While New York City's transportation network is extensive, it isn't truly extensive enough to meet the needs of the city's whole population. Enter dollar vans, a vast "shadow" network of unannounced and often-unregulated street vans that largely caters to communities in areas underserved by public transportation. "The informal transportation networks fill that void with frequent departures and dependable schedules, but they lack service maps, posted timetables, and official stations or stops," the New Yorker explains of the phenomena largely born out of a 1980's transit strike, "There is no Web site or kiosk to help you navigate them. Instead, riders come to know these networks through conversations with friends and neighbors, or from happening upon the vans in the street." Want to know more about the rather extensive, somewhat secretive network? Read on.
1) Dollar vans largely exist in "peripheral, low-income neighborhoods that contain large immigrant communities and lack robust public transit."

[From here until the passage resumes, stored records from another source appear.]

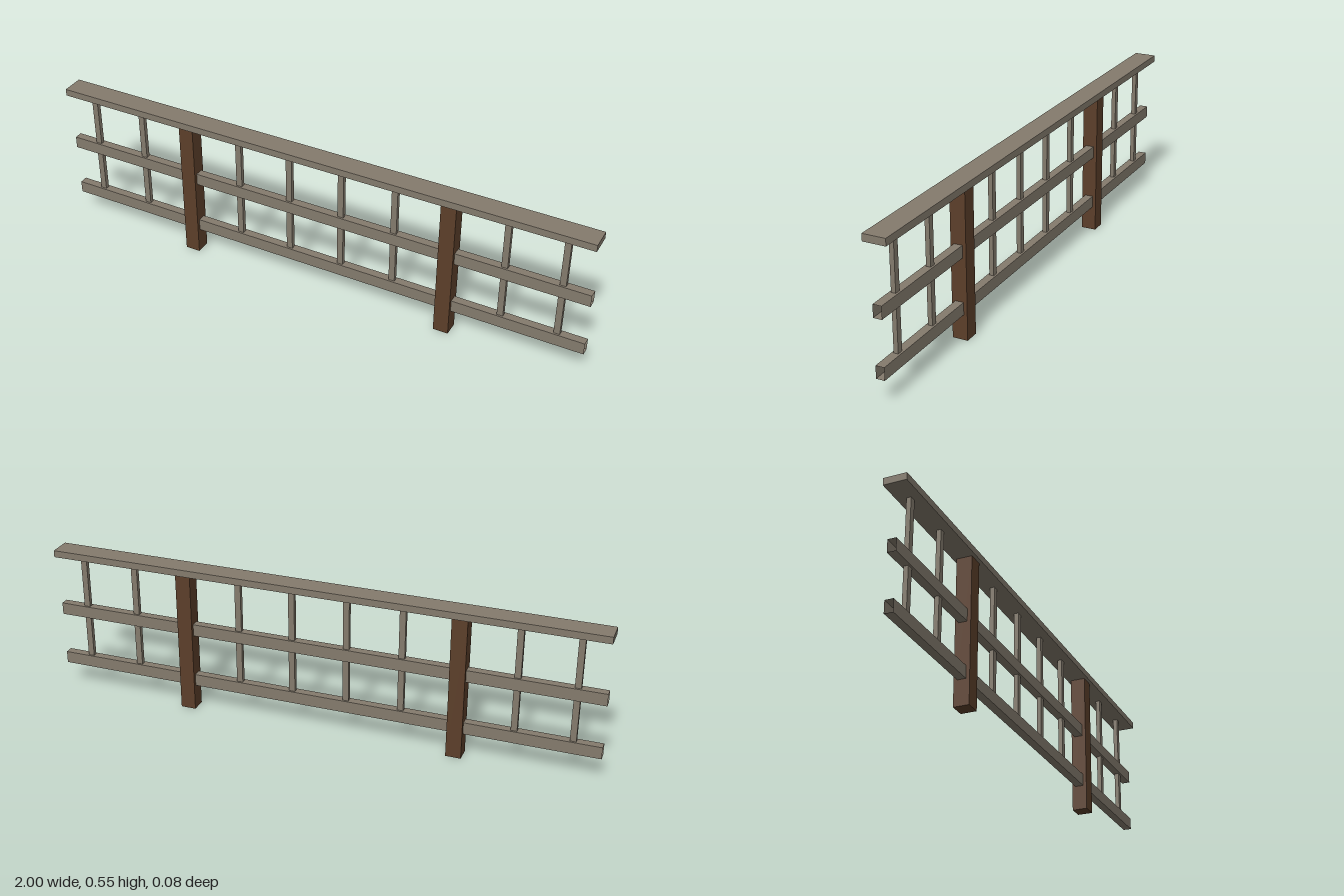
import * as THREE from 'three';

export function createModel() {
  const model = new THREE.Group();
  model.name = 'fence';

  const greyWood = new THREE.MeshStandardMaterial({ color: 0x847b6d });
  greyWood.name = 'grey wood';
  const railWood = greyWood.clone(); // same colour, visible inside the hollow rails
  railWood.name = 'grey rail wood';
  railWood.side = THREE.DoubleSide;
  const brownWood = new THREE.MeshStandardMaterial({ color: 0x5c3f2a });
  brownWood.name = 'brown wood';

  // Upright or lying box between two heights
  function addBeam(name, width, bottom, top, depth, x, material) {
    const geometry = new THREE.BoxGeometry(width, top - bottom, depth);
    const mesh = new THREE.Mesh(geometry, material);
    mesh.name = name;
    mesh.position.set(x, (bottom + top) / 2, 0);
    model.add(mesh);
    return mesh;
  }

  // Flat top board
  addBeam('topBoard', 2, 0.527, 0.552, 0.08, 0, greyWood);

  // Hollow rails, open at both ends (the first two box sides are left out)
  for (const [name, bottom] of [['lowerRail', 0.091], ['middleRail', 0.291]]) {
    const rail = addBeam(name, 2, bottom, bottom + 0.044, 0.03, 0, railWood);
    rail.geometry.setIndex(Array.from(rail.geometry.index.array).slice(12));
    rail.geometry.clearGroups();
  }

  // Posts
  for (const x of [-0.5, 0.5]) addBeam('post', 0.055, 0, 0.527, 0.055, x, brownWood);

  // Balusters, mirrored left and right
  for (const x of [0.1, 0.3, 0.7, 0.9]) {
    for (const side of [-1, 1]) {
      addBeam('baluster', 0.022, 0.122, 0.53, 0.016, side * x, greyWood);
    }
  }

  return model;
}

2) Since 1994, the New York City Taxi and Limousine Commission has been issuing permits to dollar vans. There are 481 licensed dollar vans in the city, although there are many, many more estimated to be operating.
3) The licensed vans are verboten from picking up passengers along the MTA's bus routes.
4) Dollar vans can be particularly attractive to non-English speaking immigrants as they're often operated and ridden by members of particular ethnic communities. On the vans that serve Brooklyn's Chinatown communities:
It is not uncommon for residents of New York's Chinese communities to speak little or no English, even if they have lived in the city for decades. For many of these immigrants, taking the subway or bus can be an uncomfortable experience ... A ride on a Chinatown van, on the other hand, is a relatively familiar experience for a Chinese immigrant. It could easily be a ride on a bus in rural China: tinny, saccharine pop is piped in through the van's speakers; people chat in their local dialects about the price of cabbage ... While I was talking with Chen, Ye Rong, a fifty-six-year-old retired immigrant from Fujian, chimed in, "Here, if I'm cold, I ask the driver and he closes the windows; if I'm hot, he turns on the air conditioning. On the subway, who are you going to ask? They just have one conductor for the whole train. They aren't going to help you. 5) Along Flatbush Avenue, the vans, which are often decorated with Haitian flags and advertisements for local reggae shows, have become such a part of the culture that there are sometimes in-van concerts performed by local hip-hop artists. The phenomena has even sparked something known as Dollar Van Demos.
6) Knowledge of the vans' whereabouts, which cost less than a $2.50 subway ride, are often spread by word-of-mouth, unless someone is lucky enough to catch a glimpse and know what the van is up to.
7) According to the New Yorker, the biggest dollar van hub in the city is out of Jamaica Center in Queens. Jamaica Center is where the E, J, and Z lines meet with the AirTran to J.F.K Airport. A few dollar van lines run to the easternmost border of Queens while others dip into the Rockaways. When Sandy smacked the area and the MTA shut down all operations, dollar vans kept things moving.
8) Dollar vans are becoming so popular in Queens that they're starting to function like an "unofficial transportation system."
9) Edenwald Avenue in the Bronx has been renamed Dorothy Pamela Gomes Way, for a dollar van pioneer who brought the service to the area after the MTA halted a bus line along Edenwald Avenue.
· New York's Shadow Transit [New Yorker]